In a very general sense, there are two kinds of personalities in the CE industry: the frank-talking, shoot-from the hip, passionate independent, and the smart but carefully worded corporate type. Sandy Bloomberg is both of these rolled into one. And maybe that’s because his business, Tweeter Home Entertainment Group, is a little bit of both. Tweeter went from a startup dealer in the boom period of the 1970s to a publicly traded regional retail powerhouse with 153 stores in 23 states across the country. Even though the company has been experiencing some difficult times, it is still a major presence on the CE retail map. And Bloomberg hopes to keep it that way, applying the same passion he had when he founded Tweeter 34 years ago.
It all started on Harvard Square in Cambridge, Mass., a town adjacent to Boston that was a nexus for hi-fi shops at the time. Bloomberg remembers that at one point the square was home to nine audio retailers. “The interesting thing about working on Harvard Square then was its proximity to M.I.T. and guys likes Henry Kloss, Amar Bose and Edgar Vilchur,” he recalls. “They all hung out in Cambridge. It was one of the centers for audio—certainly for speakers. It was this little Mecca of audio in the U.S.”
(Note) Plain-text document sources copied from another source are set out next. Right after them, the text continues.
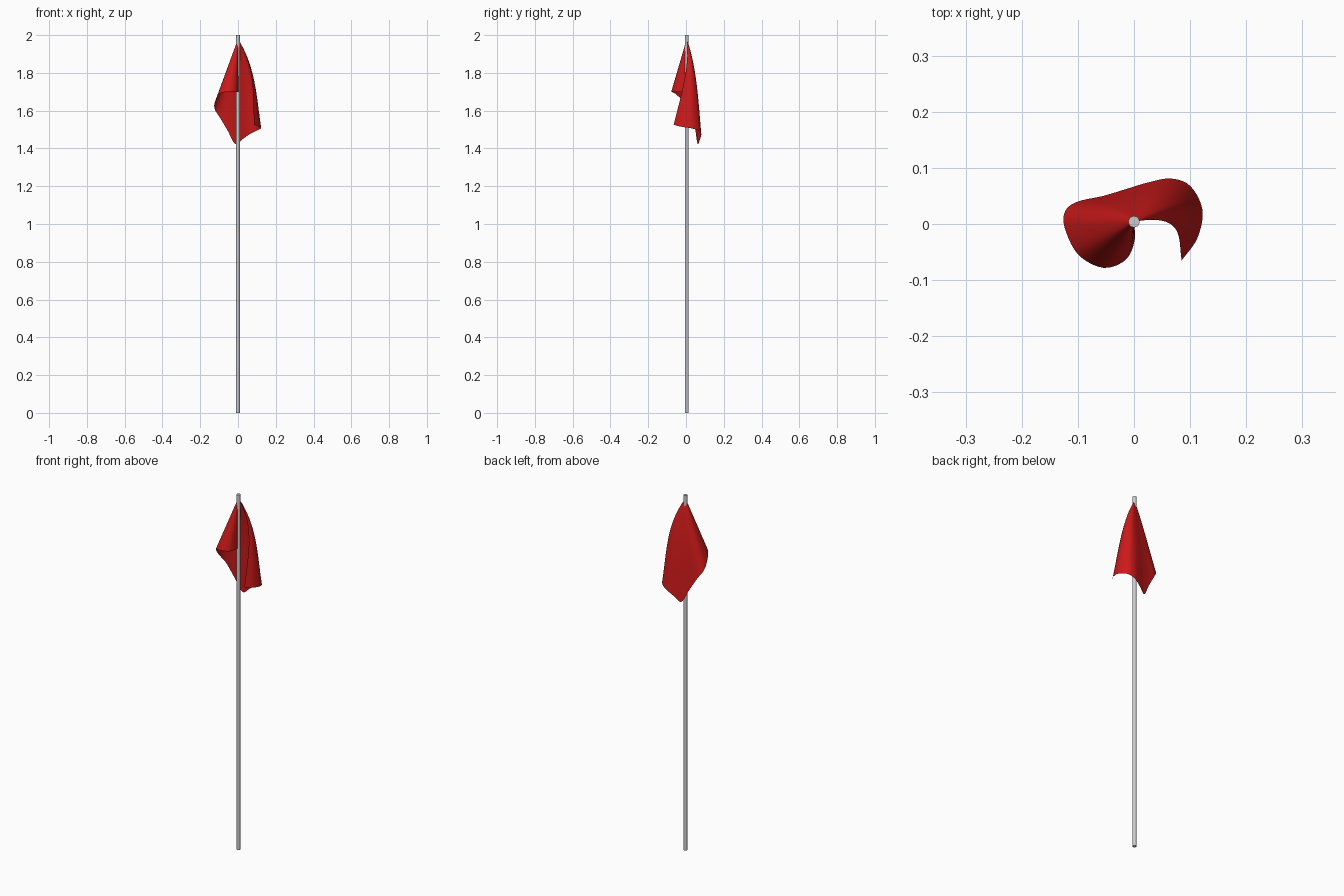
import bpy, bmesh
from mathutils import Vector

if "Cube" in bpy.data.objects:
    bpy.data.objects.remove(bpy.data.objects["Cube"])

# Pole
bpy.ops.mesh.primitive_cylinder_add(vertices=32, radius=0.01, depth=2, location=(0, 0.004, 1))
pole = bpy.context.object
pole.name = "flag_pole"
bpy.ops.object.shade_smooth_by_angle()

# Hanging cloth: free edge points (x, y, z) and sideways bulge (x, y) of the fold above each
edge = [
    (0, 0.004, 1.70, 0, 0),
    (0.001, -0.03, 1.70, 0, 0),
    (-0.015, -0.064, 1.70, 0, 0),
    (-0.055, -0.078, 1.70, 0, 0),
    (-0.10, -0.054, 1.688, 0, 0),
    (-0.124, -0.005, 1.64, 0, 0),
    (-0.122, 0.024, 1.605, 0, 0.01),
    (-0.10, 0.04, 1.57, 0, 0.03),
    (-0.055, 0.05, 1.495, 0, 0.05),
    (-0.015, 0.062, 1.423, 0.01, 0.06),
    (0.025, 0.074, 1.45, 0.03, 0.06),
    (0.065, 0.081, 1.477, 0.05, 0.06),
    (0.10, 0.068, 1.495, 0.07, 0.07),
    (0.122, 0.025, 1.507, 0.10, 0.08),
    (0.113, -0.025, 1.515, 0.12, 0.08),
    (0.085, -0.065, 1.525, 0.13, 0.08),
]
apex = Vector((0, 0.004, 1.98))
STEPS, ROWS = 5, 28


def spline(pts, steps):
    """Catmull-Rom through all points."""
    p = [Vector(q) for q in pts]
    p = [2 * p[0] - p[1]] + p + [2 * p[-1] - p[-2]]
    out = []
    for a, b, c, d in zip(p, p[1:], p[2:], p[3:]):
        for i in range(steps):
            t = i / steps
            out.append(0.5 * (2 * b + (c - a) * t + (2 * a - 5 * b + 4 * c - d) * t * t
                              + (3 * b - a - 3 * c + d) * t ** 3))
    return out + [p[-2]]


bm = bmesh.new()
top = bm.verts.new(apex)
columns = []
for q in spline(edge, STEPS):
    end, bulge = Vector(q[:3]), Vector((q[3], q[4], 0))
    col = []
    for r in range(1, ROWS + 1):
        s = r / ROWS
        col.append(bm.verts.new(apex.lerp(end, s) + bulge * s * (1 - s) * (1.5 - s)))
    columns.append(col)
for a, b in zip(columns, columns[1:]):
    bm.faces.new((top, a[0], b[0]))
    for r in range(ROWS - 1):
        bm.faces.new((a[r], a[r + 1], b[r + 1], b[r]))
for f in bm.faces:
    f.smooth = True
mesh = bpy.data.meshes.new("flag_cloth")
bm.to_mesh(mesh)
bm.free()
flag = bpy.data.objects.new("flag_cloth", mesh)
bpy.context.collection.objects.link(flag)

red = bpy.data.materials.new("red_cloth")
red.diffuse_color = (0.6, 0.01, 0.01, 1)
red.use_nodes = True
red.node_tree.nodes["Principled BSDF"].inputs["Base Color"].default_value = red.diffuse_color
mesh.materials.append(red)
Bloomberg was just a young man of 18, working for a store called Audio Lab, one of the premiere audio shops at the time. He got the job while attending college, but dropped out of school to work full-time. He says it was there that he fell in love with the business. “People who worked there were passionate about music, they were passionate about audio gear, and it was infectious and a lot of fun,” he says. “Harvard Square in the ’70s was an interesting place to be.”